# Task:
Your answer is to be the count alone: the number of lines in the data below where "prism" appears.

# Records to use:
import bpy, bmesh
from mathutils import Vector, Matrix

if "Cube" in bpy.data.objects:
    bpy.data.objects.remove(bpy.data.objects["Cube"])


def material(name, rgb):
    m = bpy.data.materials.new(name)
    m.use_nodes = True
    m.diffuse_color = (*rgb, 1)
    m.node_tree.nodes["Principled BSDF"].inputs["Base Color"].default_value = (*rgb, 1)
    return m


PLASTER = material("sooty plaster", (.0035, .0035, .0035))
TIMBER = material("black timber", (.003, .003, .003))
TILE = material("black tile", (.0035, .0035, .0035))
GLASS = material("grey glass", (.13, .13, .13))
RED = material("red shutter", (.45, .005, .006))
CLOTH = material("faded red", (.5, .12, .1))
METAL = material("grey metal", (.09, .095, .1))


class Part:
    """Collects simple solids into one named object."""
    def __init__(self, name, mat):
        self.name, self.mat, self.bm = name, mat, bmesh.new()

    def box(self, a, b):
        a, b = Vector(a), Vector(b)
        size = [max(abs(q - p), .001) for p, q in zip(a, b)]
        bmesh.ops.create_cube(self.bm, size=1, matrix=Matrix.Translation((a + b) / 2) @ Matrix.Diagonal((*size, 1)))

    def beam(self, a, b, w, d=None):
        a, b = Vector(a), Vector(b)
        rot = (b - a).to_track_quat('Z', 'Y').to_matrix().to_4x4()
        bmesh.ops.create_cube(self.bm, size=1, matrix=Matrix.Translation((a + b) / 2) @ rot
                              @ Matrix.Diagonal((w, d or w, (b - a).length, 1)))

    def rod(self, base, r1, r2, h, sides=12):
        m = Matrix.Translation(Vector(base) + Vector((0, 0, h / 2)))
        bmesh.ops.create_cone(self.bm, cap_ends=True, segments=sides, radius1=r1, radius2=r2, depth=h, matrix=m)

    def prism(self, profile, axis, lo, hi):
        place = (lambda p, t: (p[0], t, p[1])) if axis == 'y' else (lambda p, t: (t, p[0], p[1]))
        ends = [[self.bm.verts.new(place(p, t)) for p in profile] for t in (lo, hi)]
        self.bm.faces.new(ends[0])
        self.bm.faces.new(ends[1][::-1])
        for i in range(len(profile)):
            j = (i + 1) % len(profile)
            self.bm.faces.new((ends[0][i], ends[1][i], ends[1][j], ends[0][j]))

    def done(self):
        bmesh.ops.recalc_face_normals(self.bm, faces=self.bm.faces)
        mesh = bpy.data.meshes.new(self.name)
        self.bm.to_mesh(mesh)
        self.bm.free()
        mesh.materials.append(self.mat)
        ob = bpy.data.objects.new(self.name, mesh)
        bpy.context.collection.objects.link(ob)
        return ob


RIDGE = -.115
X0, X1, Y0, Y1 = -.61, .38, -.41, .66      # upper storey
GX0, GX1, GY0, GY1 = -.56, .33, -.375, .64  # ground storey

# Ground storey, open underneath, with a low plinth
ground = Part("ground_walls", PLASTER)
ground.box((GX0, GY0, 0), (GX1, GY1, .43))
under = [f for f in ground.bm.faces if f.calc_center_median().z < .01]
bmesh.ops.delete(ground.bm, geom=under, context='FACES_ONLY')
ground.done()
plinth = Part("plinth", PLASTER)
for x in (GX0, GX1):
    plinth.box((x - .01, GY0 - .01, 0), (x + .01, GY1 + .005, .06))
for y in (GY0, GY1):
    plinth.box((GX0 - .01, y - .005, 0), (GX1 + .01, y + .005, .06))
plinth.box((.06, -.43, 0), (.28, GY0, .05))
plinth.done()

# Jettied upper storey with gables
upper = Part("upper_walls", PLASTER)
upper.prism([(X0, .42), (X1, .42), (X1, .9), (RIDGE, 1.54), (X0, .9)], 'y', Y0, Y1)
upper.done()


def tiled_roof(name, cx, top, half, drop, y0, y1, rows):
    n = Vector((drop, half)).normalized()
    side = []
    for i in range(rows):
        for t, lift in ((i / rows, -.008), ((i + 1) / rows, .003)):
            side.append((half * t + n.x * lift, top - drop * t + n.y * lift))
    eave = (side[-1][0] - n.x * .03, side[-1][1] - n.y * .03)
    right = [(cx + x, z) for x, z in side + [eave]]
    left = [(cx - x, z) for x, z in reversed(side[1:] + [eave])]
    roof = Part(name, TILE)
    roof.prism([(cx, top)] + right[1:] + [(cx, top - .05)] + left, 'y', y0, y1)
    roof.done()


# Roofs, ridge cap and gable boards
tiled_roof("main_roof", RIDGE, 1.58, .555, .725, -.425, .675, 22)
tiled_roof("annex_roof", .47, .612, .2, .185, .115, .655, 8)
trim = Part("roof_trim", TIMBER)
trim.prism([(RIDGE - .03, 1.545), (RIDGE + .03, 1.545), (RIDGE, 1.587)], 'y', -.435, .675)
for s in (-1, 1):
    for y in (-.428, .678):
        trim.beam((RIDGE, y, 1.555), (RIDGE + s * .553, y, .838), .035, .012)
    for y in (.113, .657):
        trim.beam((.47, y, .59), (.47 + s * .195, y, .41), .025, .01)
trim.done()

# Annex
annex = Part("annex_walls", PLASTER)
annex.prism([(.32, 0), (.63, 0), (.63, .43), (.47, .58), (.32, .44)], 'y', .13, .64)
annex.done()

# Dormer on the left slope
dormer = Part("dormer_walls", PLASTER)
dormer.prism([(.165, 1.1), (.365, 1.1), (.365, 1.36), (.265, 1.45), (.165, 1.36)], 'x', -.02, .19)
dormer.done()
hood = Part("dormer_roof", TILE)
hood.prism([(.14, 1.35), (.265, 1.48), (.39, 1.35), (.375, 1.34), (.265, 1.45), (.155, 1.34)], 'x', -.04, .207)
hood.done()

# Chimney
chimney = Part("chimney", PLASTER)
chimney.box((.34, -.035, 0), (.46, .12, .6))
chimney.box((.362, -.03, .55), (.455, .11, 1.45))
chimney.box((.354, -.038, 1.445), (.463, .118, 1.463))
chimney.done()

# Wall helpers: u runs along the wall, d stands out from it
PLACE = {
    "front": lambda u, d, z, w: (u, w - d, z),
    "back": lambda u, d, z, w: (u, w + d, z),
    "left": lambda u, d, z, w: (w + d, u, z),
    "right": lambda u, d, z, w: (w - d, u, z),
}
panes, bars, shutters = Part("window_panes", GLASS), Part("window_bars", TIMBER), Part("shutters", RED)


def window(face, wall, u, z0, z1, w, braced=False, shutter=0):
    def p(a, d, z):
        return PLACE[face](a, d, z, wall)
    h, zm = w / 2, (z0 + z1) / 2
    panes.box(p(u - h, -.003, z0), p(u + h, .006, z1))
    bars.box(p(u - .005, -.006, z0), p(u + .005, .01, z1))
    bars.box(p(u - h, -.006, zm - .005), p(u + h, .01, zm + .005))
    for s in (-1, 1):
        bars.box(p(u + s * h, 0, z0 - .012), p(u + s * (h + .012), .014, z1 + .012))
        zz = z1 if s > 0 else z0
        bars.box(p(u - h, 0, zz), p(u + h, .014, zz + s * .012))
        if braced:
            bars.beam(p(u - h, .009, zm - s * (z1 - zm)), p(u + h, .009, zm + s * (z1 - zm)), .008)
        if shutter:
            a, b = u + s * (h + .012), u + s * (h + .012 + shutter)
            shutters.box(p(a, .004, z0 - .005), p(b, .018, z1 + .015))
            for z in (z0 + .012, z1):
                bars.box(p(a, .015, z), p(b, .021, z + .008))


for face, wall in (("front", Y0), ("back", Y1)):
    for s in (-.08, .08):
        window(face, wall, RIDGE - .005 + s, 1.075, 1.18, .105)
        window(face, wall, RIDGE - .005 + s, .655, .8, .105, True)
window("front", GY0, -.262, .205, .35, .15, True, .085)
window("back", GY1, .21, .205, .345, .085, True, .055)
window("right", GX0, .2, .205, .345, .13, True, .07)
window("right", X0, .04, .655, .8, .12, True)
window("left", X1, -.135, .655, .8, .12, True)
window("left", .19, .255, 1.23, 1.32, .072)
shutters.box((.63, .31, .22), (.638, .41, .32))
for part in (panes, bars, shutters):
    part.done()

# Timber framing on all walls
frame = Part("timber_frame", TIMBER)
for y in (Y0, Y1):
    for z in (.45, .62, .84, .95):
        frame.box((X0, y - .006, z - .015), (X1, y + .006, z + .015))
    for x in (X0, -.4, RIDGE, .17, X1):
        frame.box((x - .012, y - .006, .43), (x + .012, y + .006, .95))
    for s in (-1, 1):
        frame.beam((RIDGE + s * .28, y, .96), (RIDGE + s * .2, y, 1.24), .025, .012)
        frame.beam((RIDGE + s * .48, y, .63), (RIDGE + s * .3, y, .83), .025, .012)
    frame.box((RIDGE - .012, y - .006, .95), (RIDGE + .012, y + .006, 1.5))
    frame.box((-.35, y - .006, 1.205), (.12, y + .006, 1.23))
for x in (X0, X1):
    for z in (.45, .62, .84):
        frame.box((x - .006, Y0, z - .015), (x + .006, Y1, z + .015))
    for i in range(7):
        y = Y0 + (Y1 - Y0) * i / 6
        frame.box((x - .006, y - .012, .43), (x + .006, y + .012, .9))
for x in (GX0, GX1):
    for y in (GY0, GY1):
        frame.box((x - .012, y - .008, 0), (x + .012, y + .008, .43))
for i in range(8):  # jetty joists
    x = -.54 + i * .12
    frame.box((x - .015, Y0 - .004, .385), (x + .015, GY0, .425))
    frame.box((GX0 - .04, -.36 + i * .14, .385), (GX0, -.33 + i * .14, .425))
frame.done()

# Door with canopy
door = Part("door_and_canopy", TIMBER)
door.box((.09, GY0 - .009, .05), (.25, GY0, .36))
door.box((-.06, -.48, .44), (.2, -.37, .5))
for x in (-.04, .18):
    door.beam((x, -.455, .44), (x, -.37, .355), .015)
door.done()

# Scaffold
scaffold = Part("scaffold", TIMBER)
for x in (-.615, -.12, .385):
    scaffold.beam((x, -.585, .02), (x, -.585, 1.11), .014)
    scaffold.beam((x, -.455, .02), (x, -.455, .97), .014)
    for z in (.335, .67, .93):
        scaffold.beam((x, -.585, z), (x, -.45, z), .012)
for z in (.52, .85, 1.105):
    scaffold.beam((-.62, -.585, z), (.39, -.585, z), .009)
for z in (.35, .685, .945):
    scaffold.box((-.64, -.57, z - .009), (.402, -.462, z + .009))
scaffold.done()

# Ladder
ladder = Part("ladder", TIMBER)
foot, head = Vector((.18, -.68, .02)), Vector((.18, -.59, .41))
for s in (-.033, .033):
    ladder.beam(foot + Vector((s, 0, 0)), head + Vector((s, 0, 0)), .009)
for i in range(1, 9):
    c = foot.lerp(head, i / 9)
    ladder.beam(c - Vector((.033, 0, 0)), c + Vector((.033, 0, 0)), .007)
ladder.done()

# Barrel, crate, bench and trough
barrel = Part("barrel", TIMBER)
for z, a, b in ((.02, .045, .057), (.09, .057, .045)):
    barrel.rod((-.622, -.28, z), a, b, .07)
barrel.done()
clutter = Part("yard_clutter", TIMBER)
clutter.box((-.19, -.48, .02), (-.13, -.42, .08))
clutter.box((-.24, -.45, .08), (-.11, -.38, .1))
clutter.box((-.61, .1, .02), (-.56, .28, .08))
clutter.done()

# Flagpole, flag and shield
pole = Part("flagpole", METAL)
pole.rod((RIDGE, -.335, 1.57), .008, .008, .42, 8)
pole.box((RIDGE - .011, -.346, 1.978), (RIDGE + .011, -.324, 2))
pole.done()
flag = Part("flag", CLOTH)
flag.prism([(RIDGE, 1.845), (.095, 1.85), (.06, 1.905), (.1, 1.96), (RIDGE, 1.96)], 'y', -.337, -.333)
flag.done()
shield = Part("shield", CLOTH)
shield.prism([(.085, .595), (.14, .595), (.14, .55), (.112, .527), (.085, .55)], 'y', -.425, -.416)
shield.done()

# Completed exercise:
9